- Case Western Reserve University Schools of Medicine and Dentistry, Cleveland
- Columbia University College of Physicians and Surgeons and School of Dental and Oral Surgery, New York
- Duke University School of Medicine, Durham, N.C. (pre-medical students only)
- Howard University College of Dentistry and School of Medicine, Washington, D.C.
- University of Louisville Research Foundation, Louisville, Ky.
- University of Nebraska Medical Center, Omaha, Neb.
- University of Medicine and Dentistry of New Jersey School of Medicine, Newark, N.J.
- University of Texas Health Science Center, Houston
- University of California David Geffen Schools of Medicine and Dentistry, Los Angeles
- University of Virginia School of Medicine, Charlottesville, Va. (pre-medical students only)
- University of Washington Schools of Medicine and Dentistry, Seattle
- Yale University School of Medicine, New Haven, Conn. (pre-medical students only)
(Current as of date of this report; as provided by grantee organization; not verified by RWJF; items not available from RWJF.)
Garcia C. "University of Washington School of Medicine: Building Partnerships, Building Momentum." NNHeSPa News (Newsletter of the National Network for Health Science Partnerships), 2(2): 1, 8, 1993.
Leila G. "Many Races, Many Cultures." Keepsake: A Guide for Minority Pre-Med Students, 2(1): 7679, 1993.
Leila G. "Many Races, Many Cultures, Caring for Humanity." Medicine Northwest, 3(2): 1216, 1993.
Coombs JB and Garcia C. School of Medicine Minority Affairs Program Higher Education Coordinating Board Report: People of Color Participation and Diversity. Seattle: University of Washington, 19961997.
World Wide Web Sites
http://depts.washington.edu/omca/SMDEP. A section of the University of Washington Web site provides information about the purpose, eligibility requirements and curriculum of the Summer Medical and Dental Education Program operated by the School of Medicine.

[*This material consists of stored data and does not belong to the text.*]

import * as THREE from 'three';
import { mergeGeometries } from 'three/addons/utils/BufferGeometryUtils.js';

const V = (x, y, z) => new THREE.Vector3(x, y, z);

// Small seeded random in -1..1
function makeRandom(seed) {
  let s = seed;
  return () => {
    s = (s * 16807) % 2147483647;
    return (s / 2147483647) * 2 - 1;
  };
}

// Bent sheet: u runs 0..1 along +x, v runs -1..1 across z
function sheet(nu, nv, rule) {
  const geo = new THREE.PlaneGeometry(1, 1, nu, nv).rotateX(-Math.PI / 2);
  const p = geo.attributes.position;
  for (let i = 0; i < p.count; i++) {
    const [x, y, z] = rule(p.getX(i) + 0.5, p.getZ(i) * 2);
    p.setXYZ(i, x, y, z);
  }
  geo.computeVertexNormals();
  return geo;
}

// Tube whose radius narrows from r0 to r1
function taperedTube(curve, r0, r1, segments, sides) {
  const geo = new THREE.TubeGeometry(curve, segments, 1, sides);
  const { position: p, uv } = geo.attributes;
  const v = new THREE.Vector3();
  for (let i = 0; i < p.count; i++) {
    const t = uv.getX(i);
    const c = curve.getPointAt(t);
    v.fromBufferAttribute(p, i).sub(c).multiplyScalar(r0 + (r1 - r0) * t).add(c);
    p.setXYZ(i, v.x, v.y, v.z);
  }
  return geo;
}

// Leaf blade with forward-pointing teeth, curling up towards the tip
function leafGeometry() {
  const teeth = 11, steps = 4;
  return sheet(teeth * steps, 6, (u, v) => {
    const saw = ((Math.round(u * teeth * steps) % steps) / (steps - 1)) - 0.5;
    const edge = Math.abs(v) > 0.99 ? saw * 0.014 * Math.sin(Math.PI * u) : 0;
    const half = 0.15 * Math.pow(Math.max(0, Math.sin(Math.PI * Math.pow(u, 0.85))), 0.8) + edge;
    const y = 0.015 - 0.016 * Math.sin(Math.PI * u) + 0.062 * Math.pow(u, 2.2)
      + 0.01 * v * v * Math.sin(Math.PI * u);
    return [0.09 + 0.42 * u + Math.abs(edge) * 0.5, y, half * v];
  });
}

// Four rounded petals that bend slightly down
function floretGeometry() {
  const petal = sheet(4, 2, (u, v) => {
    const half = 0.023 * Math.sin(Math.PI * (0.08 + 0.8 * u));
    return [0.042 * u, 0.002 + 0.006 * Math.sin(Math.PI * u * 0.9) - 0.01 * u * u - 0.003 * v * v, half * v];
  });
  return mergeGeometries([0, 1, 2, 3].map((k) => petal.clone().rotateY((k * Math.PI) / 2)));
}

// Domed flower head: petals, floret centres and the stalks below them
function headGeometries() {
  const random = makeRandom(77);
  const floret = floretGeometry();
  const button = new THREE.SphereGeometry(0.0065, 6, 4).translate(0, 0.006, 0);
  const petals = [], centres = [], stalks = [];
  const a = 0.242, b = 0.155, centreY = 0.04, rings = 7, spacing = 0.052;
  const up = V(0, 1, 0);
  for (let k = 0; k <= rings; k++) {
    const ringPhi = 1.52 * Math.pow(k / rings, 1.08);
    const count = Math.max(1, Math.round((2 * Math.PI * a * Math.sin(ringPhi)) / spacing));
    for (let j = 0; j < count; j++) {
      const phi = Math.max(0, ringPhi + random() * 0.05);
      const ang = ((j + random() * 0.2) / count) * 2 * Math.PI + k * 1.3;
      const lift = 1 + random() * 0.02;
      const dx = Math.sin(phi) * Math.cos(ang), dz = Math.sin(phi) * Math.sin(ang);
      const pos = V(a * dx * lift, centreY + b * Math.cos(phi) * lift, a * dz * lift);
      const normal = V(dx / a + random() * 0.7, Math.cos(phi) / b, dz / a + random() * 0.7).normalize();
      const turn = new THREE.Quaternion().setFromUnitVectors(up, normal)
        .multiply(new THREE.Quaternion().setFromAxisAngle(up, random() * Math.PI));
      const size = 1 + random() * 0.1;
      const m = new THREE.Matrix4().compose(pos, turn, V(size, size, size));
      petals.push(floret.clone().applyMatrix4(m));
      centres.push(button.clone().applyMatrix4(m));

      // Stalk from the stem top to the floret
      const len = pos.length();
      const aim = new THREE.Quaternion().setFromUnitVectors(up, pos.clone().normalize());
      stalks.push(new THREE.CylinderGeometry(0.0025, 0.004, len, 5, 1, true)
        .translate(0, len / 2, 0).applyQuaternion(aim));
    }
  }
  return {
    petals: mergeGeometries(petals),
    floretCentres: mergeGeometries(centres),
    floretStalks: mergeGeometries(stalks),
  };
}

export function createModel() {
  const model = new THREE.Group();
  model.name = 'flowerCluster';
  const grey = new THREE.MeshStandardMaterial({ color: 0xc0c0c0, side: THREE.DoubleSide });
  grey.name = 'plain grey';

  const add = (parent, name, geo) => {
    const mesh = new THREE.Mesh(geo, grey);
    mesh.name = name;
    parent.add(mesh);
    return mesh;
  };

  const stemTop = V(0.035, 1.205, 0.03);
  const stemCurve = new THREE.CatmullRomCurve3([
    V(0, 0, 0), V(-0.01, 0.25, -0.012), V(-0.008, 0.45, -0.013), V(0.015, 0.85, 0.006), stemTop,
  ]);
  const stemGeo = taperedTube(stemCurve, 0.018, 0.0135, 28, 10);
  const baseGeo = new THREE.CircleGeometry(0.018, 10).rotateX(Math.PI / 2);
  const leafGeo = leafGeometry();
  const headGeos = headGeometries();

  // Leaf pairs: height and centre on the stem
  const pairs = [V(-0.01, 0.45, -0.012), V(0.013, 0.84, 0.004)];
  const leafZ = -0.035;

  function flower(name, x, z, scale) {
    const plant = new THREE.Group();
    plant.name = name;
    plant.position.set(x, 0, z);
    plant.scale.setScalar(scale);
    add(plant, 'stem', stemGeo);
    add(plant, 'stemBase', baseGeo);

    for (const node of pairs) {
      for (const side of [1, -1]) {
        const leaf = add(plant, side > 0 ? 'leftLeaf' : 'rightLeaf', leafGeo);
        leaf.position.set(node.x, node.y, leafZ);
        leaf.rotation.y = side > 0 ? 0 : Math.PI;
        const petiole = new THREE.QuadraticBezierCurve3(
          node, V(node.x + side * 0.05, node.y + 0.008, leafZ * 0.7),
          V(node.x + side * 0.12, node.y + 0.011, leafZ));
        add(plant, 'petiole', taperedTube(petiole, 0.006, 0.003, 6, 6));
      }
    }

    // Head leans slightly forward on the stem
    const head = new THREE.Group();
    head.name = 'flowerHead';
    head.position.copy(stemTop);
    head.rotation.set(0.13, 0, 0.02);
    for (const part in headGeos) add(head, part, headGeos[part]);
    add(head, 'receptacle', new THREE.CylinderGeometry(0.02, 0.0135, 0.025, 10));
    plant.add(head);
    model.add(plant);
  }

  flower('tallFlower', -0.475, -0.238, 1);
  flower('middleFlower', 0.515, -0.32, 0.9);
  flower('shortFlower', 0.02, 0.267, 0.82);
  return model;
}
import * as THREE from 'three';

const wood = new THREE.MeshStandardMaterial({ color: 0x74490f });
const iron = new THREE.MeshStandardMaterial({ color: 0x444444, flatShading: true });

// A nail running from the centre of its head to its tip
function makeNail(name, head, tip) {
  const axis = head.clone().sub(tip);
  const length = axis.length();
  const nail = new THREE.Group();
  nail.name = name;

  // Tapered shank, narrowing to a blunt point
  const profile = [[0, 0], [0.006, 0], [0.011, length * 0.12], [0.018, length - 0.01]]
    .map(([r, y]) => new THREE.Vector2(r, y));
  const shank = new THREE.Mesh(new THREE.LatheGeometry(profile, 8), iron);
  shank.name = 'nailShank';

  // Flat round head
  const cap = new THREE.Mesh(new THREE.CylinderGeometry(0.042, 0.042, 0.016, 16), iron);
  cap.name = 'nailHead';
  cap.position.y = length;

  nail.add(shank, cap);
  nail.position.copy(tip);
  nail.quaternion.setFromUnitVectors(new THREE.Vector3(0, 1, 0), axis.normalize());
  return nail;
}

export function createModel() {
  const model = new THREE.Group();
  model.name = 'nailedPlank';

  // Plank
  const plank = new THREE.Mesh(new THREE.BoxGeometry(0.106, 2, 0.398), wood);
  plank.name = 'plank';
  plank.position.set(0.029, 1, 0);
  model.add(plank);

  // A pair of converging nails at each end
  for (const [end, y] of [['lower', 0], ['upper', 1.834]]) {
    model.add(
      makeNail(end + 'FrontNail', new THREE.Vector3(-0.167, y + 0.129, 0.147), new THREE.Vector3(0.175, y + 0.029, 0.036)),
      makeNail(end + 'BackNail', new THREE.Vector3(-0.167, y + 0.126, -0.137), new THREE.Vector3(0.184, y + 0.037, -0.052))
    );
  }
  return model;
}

Seattle: University of Washington, 1994.
Report prepared by: Michael H. Brown
Reviewed by: Lori De Milto
Reviewed by: Molly McKaughan
Program Officer: Jane Isaacs Lowe